Disclosures should describe the accounting model applied, significant terms of the program, and a description of the relevant line items and amounts recognized within the financial statements. When amounts have not been recognized because conditions have not been substantially met, these conditions should be disclosed.
IAS 20 – Government grants are recognized in profit or loss on a systematic basis over the periods in which the entity recognizes expenses for the related costs for which the grants are intended to compensate.

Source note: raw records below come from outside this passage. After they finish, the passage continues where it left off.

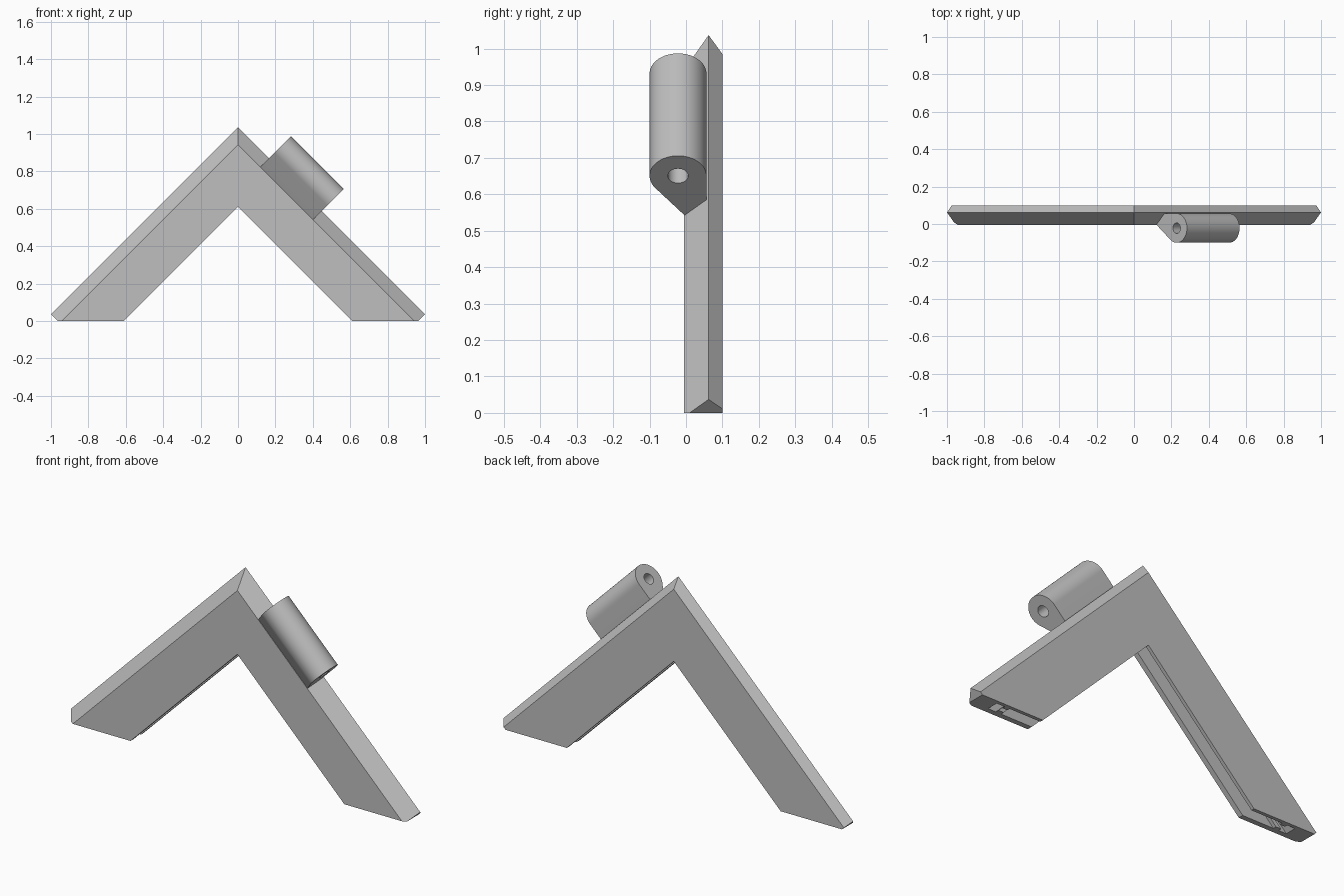
import bpy
import bmesh
import math
from mathutils import Vector

cube = bpy.data.objects.get("Cube")
if cube:
    bpy.data.objects.remove(cube, do_unlink=True)

grey = bpy.data.materials.new("plain_grey")
grey.use_nodes = True
GREY = (0.52, 0.52, 0.52, 1)
grey.diffuse_color = GREY
grey.node_tree.nodes["Principled BSDF"].inputs["Base Color"].default_value = GREY


def finish(bm, name, smooth=False):
    bmesh.ops.recalc_face_normals(bm, faces=bm.faces)
    mesh = bpy.data.meshes.new(name)
    bm.to_mesh(mesh)
    bm.free()
    mesh.materials.append(grey)
    obj = bpy.data.objects.new(name, mesh)
    bpy.context.collection.objects.link(obj)
    if smooth:
        bpy.ops.object.select_all(action='DESELECT')
        obj.select_set(True)
        bpy.context.view_layer.objects.active = obj
        bpy.ops.object.shade_smooth_by_angle(angle=math.radians(30))
    return obj


# Corner frame: slotted profile (y, height at the apex) swept down both arms
INNER, RIDGE = 0.612, 1.037
FRONT, BACK = -0.005, 0.10
SLOT_F, SLOT_B = 0.022, 0.082
NECK_F, NECK_B = 0.04, 0.066
profile = [
    (FRONT, INNER), (FRONT, 0.942), (0.062, RIDGE), (BACK, 0.985), (BACK, INNER),
    (SLOT_B, INNER), (SLOT_B, 0.79), (NECK_B, 0.79), (NECK_B, 0.82),
    (SLOT_B, 0.82), (SLOT_B, 0.865), (SLOT_F, 0.865), (SLOT_F, 0.82),
    (NECK_F, 0.82), (NECK_F, 0.79), (SLOT_F, 0.79), (SLOT_F, INNER),
]
bm = bmesh.new()
rings = [[bm.verts.new((x, y, h - abs(x))) for y, h in profile] for x in (-1.2, 0, 1.2)]
for a, b in zip(rings, rings[1:]):
    for i in range(len(profile)):
        j = (i + 1) % len(profile)
        bm.faces.new((a[i], a[j], b[j], b[i]))

# Trim the feet level with the ground, then square off the outer tips
for point, normal in (((0, 0, 0), (0, 0, -1)),
                      ((0.963, 0, 0), (1, 0, -1)),
                      ((-0.963, 0, 0), (-1, 0, -1))):
    geom = bm.verts[:] + bm.edges[:] + bm.faces[:]
    bmesh.ops.bisect_plane(bm, geom=geom, dist=1e-5, plane_co=point,
                           plane_no=Vector(normal).normalized(), clear_outer=True)
    open_edges = [e for e in bm.edges if e.is_boundary]
    bmesh.ops.edgeloop_fill(bm, edges=open_edges)
finish(bm, "corner_frame")

# Hinge barrel: teardrop section with a round bore, lying along the right arm
CY, CS, R, BORE = -0.022, 0.82, 0.078, 0.028
T0, T1 = -0.4975, -0.10
tip = Vector((-0.004, 0.667))
to_tip = tip - Vector((CY, CS))
# tangent point on the free side of the round
tangent = math.atan2(to_tip.y, to_tip.x) - math.acos(R / to_tip.length) + math.tau


def arc(radius, start, end, steps):
    return [(CY + radius * math.cos(start + (end - start) * i / steps),
             CS + radius * math.sin(start + (end - start) * i / steps))
            for i in range(steps + 1)]


outer = arc(R, 0, tangent, 48) + [tuple(tip), (CY + R, tip.y + CY + R - tip.x)]
bore = arc(BORE, 0, math.tau, 32)[:-1]
along = Vector((1, 0, -1)).normalized()
outward = Vector((1, 0, 1)).normalized()

bm = bmesh.new()
edges = []
for loop in (outer, bore):
    verts = [bm.verts.new(along * T0 + outward * s + Vector((0, y, 0))) for y, s in loop]
    edges += [bm.edges.new((v, verts[i - 1])) for i, v in enumerate(verts)]
bmesh.ops.triangle_fill(bm, edges=edges, use_beauty=True)
ext = bmesh.ops.extrude_face_region(bm, geom=bm.faces[:], use_keep_orig=True)
moved = [g for g in ext["geom"] if isinstance(g, bmesh.types.BMVert)]
bmesh.ops.translate(bm, verts=moved, vec=along * (T1 - T0))
finish(bm, "hinge_barrel", smooth=True)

In the case of grants related to assets, this requires setting up the grant as deferred income or deducting it from the carrying amount of the asset.
A government grant is recognized only when there is reasonable assurance that (a) the entity will comply with any conditions attached to the grant and (b) the grant will be received.
A grant receivable as compensation for costs already incurred or for immediate financial support, with no future related costs, should be recognized as income in the period in which it becomes a receivable.
A grant relating to assets may be presented in one of two ways: (a) as deferred income; or (b) by deducting the grant from the asset’s carrying amount.
A grant relating to income may be reported separately as “other income” or deducted from the related expense.
The following must be disclosed for government grants: (a) accounting policy adopted for grants, including method of balance sheet presentation; (b) nature and extent of grants recognized in the financial statements; and (c) unfulfilled conditions and contingencies attaching to recognized grants.
If you have questions regarding accounting for the ERC, please contact Richard Koch at (781) 407-0300 or via email at email@example.com